students that have an impact on their well-being and provide helpful information both for
students and their parents to reduce the severity of stress-related problems. 3
Lauder, H., Brown, P., Dillabough, J-A, & Halsey, A. H. (eds.) (2006). Education,
Globalization, and Social Change. Oxford, UK: Oxford University Press.
This book outlines the relationship between education and the outcomes it is generally
believed to have: economic success, the reduction of poverty, inequality, and environmental
harm. However, the authors state that there are limits to education’s ability to do all the
above. The authors examine these limits, as well as opportunities for success, through various
Livingstone, D. W. (2004). The Education-Jobs Gap: Underemployment or Economic
Democracy. Toronto: Garamond.
As the title suggests, this book, by an eminent Canadian sociologist, discuses the gap people
experience between the education they receive and the skills and knowledge necessary in
their occupation. The findings of this book are important for current students who are
interested about what work life will be like in the future.
Seeley, J. R., Sim, R. A., Loosley, E. W., with N. W. Bell, & D. F. Fleming (1956). Crestwood
Heights. Toronto: University of Toronto Press.

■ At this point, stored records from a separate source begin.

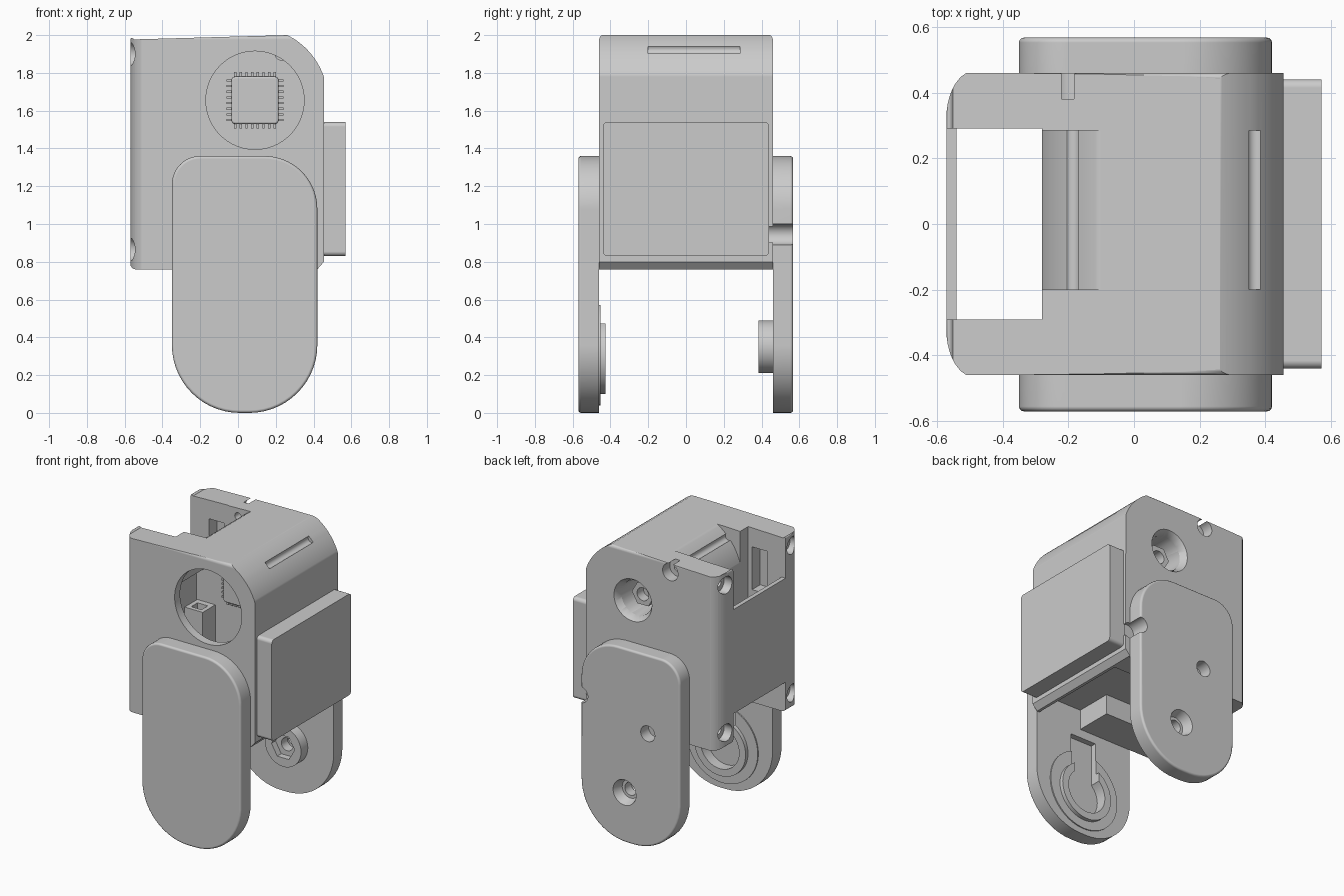
import bpy, bmesh, math
from mathutils import Vector

if "Cube" in bpy.data.objects:
    bpy.data.objects.remove(bpy.data.objects["Cube"], do_unlink=True)

grey = bpy.data.materials.new("plain grey")
grey.use_nodes = True
grey.diffuse_color = (0.6, 0.6, 0.6, 1)
grey.node_tree.nodes["Principled BSDF"].inputs["Base Color"].default_value = (0.6, 0.6, 0.6, 1)

PLACE = {
    "x": lambda a, b, t: (t, a, b),
    "y": lambda a, b, t: (a, t, b),
    "z": lambda a, b, t: (a, b, t),
}


def finish(name, bm):
    bmesh.ops.recalc_face_normals(bm, faces=bm.faces)
    mesh = bpy.data.meshes.new(name)
    bm.to_mesh(mesh)
    bm.free()
    mesh.materials.append(grey)
    obj = bpy.data.objects.new(name, mesh)
    bpy.context.collection.objects.link(obj)
    return obj


def rounded(corners, steps=10):
    """Outline from (a, b, radius) corners."""
    out = []
    for i, (a, b, r) in enumerate(corners):
        p = Vector((a, b))
        if r == 0:
            out.append((a, b))
            continue
        q = p + (Vector(corners[i - 1][:2]) - p).normalized() * r
        s = p + (Vector(corners[(i + 1) % len(corners)][:2]) - p).normalized() * r
        c = q + s - p
        for k in range(steps + 1):
            w = k / steps * math.pi / 2
            out.append(tuple(c + (q - c) * math.cos(w) + (s - c) * math.sin(w)))
    return out


def arc(a, b, r, start, end, n=16):
    """Points on a circle between two angles in degrees."""
    angles = [math.radians(start + (end - start) * k / n) for k in range(n + 1)]
    return [(a + r * math.cos(w), b + r * math.sin(w)) for w in angles]


def prism(name, outline, t0, t1, axis="y", bevel=0, far=None):
    """Extrude an outline along an axis; bevel rounds the rim at t0."""
    bm = bmesh.new()
    place = PLACE[axis]
    lo = [bm.verts.new(place(a, b, t0)) for a, b in outline]
    hi = [bm.verts.new(place(a, b, t1)) for a, b in (far or outline)]
    cap = bm.faces.new(lo)
    bm.faces.new(hi)
    for i in range(len(lo)):
        bm.faces.new((lo[i - 1], lo[i], hi[i], hi[i - 1]))
    if bevel:
        bmesh.ops.recalc_face_normals(bm, faces=bm.faces)
        bmesh.ops.bevel(bm, geom=list(cap.edges), offset=bevel, segments=3, profile=0.5, affect="EDGES")
    return finish(name, bm)


def cyl(name, a, b, r, t0, t1, axis="y", n=40, r2=None):
    def ring(q):
        return arc(a, b, q, 0, 360, n)[:-1]
    return prism(name, ring(r), t0, t1, axis, far=ring(r2 or r))


def boxes(name, spans):
    """One object from boxes given as (x0, x1, y0, y1, z0, z1)."""
    bm = bmesh.new()
    for x0, x1, y0, y1, z0, z1 in spans:
        made = bmesh.ops.create_cube(bm, size=1)["verts"]
        for v in made:
            v.co = (x1 if v.co.x > 0 else x0, y1 if v.co.y > 0 else y0, z1 if v.co.z > 0 else z0)
    return finish(name, bm)


def cut(obj, *cutters, how="DIFFERENCE"):
    bpy.context.view_layer.objects.active = obj
    for c in cutters:
        mod = obj.modifiers.new("cut", "BOOLEAN")
        mod.operation, mod.solver, mod.object = how, "EXACT", c
        bpy.ops.object.modifier_apply(modifier=mod.name)
        bpy.data.objects.remove(c, do_unlink=True)


def box(*span):
    return boxes("cutter", [span])


# housing: side outline crossed with a rounded footprint and end outline
CX, CZ, DRUM = .09, 1.655, .385
shoulder = arc(CX, CZ, DRUM, 18.9, 63.6)
side = rounded([(-.57, 2, .03), (-.57, .76, .03), (.42, .76, 0), (.455, .8, 0)]) + shoulder
housing = prism("housing", side, -.47, .47)
squash = 1.7
foot = rounded([(-.571, -.465 / squash, .085), (.5, -.465 / squash, 0),
                (.5, .465 / squash, 0), (-.571, .465 / squash, .085)])
end = rounded([(-.46, .7, 0), (.46, .7, 0), (.46, 2.001, .025), (-.46, 2.001, .025)], 5)
cut(housing, prism("cutter", [(a, b * squash) for a, b in foot], .5, 2.2, "z"),
    prism("cutter", end, -.8, .8, "x"), how="INTERSECT")

# open shaft, thin outer wall and its notches
cut(housing, box(-.54, -.28, -.29, .29, 0, 3),
    box(-.7, -.5, -.29, .29, 1.7, 2.2),
    box(-.7, -.5, -.29, .29, .5, .97))

# drum-shaped cover between the side plates, with a groove along each flank
flank = arc(CX, CZ, DRUM, 116.4, 166) + [(-.4, 2.2), (-.08, 2.2)]
cut(housing, prism("cutter", flank, -.2, .285))
for sign in (-1, 1):
    cut(housing, cyl("cutter", CX + sign * .281, CZ + .27, .026, -.2, .285, n=24))

# round front port, chamber behind it, and side pockets
cut(housing, cyl("cutter", CX, CZ, .3, -.4, -.08, n=64),
    box(-.265, .36, -.4, -.08, 1.19, 1.7),
    cyl("cutter", CX, CZ, .26, -.6, -.3, n=64),
    box(-.43, -.31, -.38, -.2, 1.55, 1.85),
    box(-.43, -.31, .2, .38, 1.55, 1.85))

# underside recesses
cut(housing, box(-.279, .4, -.2, .285, 0, .9),
    box(.06, .4, -.5, -.19, 0, .9))

# back port and screw seat
cut(housing, cyl("cutter", CX, CZ, .12, .2, .5),
    cyl("cutter", CX, CZ, .11, .4, .465, r2=.15),
    cyl("cutter", -.2, 1.93, .06, .38, .5),
    cyl("cutter", -.2, 1.93, .025, .2, .4))
nut = cyl("back_nut", CX, CZ, .085, .19, .35, n=6)
cut(nut, cyl("cutter", CX, CZ, .045, .28, .5))

# corner screw seats on the thin wall side
for y in (-.365, .365):
    for z in (.865, 1.9):
        cut(housing, cyl("cutter", y, z, .06, -.7, -.51, "x"),
            cyl("cutter", y, z, .025, -.55, -.4, "x"))

# circuit chip with pins, connector and small post inside the chamber
chip = rounded([(-.035, 1.53, .02), (.215, 1.53, .02), (.215, 1.78, .02), (-.035, 1.78, .02)], 4)
prism("chip", chip, -.12, -.075, bevel=.01)
pins = []
for k in range(8):
    s = (k - 3.5) * .03
    for d in (-1, 1):
        e0, e1 = sorted((d * .12, d * .15))
        pins.append((CX + s - .006, CX + s + .006, -.095, -.075, CZ + e0, CZ + e1))
        pins.append((CX + e0, CX + e1, -.095, -.075, CZ + s - .006, CZ + s + .006))
boxes("chip_pins", pins)
connector = boxes("connector", [(-.26, -.12, -.22, -.07, 1.2, 1.47)])
cut(connector, box(-.23, -.15, -.19, -.12, 1.35, 1.6))
cyl("inner_post", .23, 1.9, .035, -.3, -.07, n=24)

# side block
block = rounded([(-.44, .83, .025), (.44, .83, .025), (.44, 1.54, .025), (-.44, 1.54, .025)], 5)
prism("side_block", block, .45, .57, "x")

# legs share one outline; only the outer rim is softened
leg = rounded([(-.35, 0, .36), (.42, 0, .36), (.42, 1.36, .28), (-.35, 1.36, .15)], 14)
front_leg = prism("front_leg", leg, -.57, -.46, bevel=.015)
back_leg = prism("back_leg", leg, .567, .46, bevel=.015)


# front leg inner bearing: flat disc and raised ring with an open slot
def slot():
    return cyl("cutter", .035, .3, .15, -.5, -.4), box(-.065, .135, -.5, -.4, .3, .7)


disc = cyl("front_leg_disc", .035, .315, .275, -.48, -.452, n=56)
ring = cyl("front_leg_ring", .035, .3, .2, -.48, -.425, n=48)
for part in (front_leg, disc, ring):
    cut(part, *slot())

# back leg boss, screw holes and edge groove
boss = cyl("back_leg_boss", .08, .35, .14, .385, .47)
cut(boss, cyl("cutter", .08, .35, .09, .3, .43, n=6), cyl("cutter", .08, .35, .045, .3, .6))
cut(back_leg, cyl("cutter", .08, .35, .045, .4, .6),
    cyl("cutter", .08, .35, .065, .5, .57, r2=.09),
    cyl("cutter", -.1, .81, .055, .48, .6),
    cyl("cutter", .42, .945, .055, .4, .6))
cut(housing, cyl("cutter", .42, .945, .055, .43, .6))

# smooth the curved faces, keep sharp edges and flat faces flat
bpy.ops.object.select_all(action="DESELECT")
parts = [o for o in bpy.context.collection.objects if o.type == "MESH" and grey.name in o.data.materials]
for obj in parts:
    obj.select_set(True)
    bpy.context.view_layer.objects.active = obj
bpy.ops.object.shade_smooth_by_angle(angle=math.radians(32))
for obj in parts:
    mod = obj.modifiers.new("flat faces", "WEIGHTED_NORMAL")
    mod.weight, mod.keep_sharp = 100, True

This is a classic product of Canadian-based sociological research. An ethnographic study of
an affluent Canadian suburb (Forest Hill Village in Toronto), it explores how the community
school plays an important part in the lives of students, parents, and teachers, and how it
impacts children’s values, ambitions, and mental well-being.
Organization for Economic Co-operation and Development (OECD)
Educational Resources Information Center (ERIC)
Canadian Teachers’ Federation (CTF)
Canadian Council on Learning (CCL)
Toronto Star Series: Brainstorm
Multiple Choice Questions
1. The rising need for ever more sophisticated educational qualifications is known as
a) diploma disease.
b) formal education.
d) postmodern educational requirements.
2. __________ is a process designed to develop one’s general capacity for thinking critically, as
well as a capacity for self-understanding and self-reliance.
a) Formal education
3. Education received in accredited schools during formal teaching sessions is known as
a) manifest functions.
c) formal education.
d) ability grouping.
4. __________ refers to the process designed to identify and practise specific routines that
achieve desired results.
d) Ability grouping 5
5. Lessons that are not normally considered part of the academic curriculum that schools
unintentionally or secondarily provide for students are known as
a) latent functions.
b) the hidden curriculum.
c) secondary socialization.
d) accidental learning.
6. Which of the following is an example of a latent function of schools?
a) the teaching of the importance of punctuality
b) the teaching of knowledge and skills
c) the warehousing of unemployed young people
d) all of the above
7. Which of the following statements would be most closely associated with the symbolic
a) Schools teach students how to dress and behave to befit their social roles.
b) Schools train students in patient obedience—a necessary qualification for the workplace.
c) The job of schools is to give students human capital and skills.
d) none of the above
8. According to Christopher Jencks and David Riesman, the rise of the research-oriented
university has resulted in greater power for
a) university administrators.
b) federal and provincial governments.
d) all of the above
9. A __________ refers to any system of rule or advancement in which the reward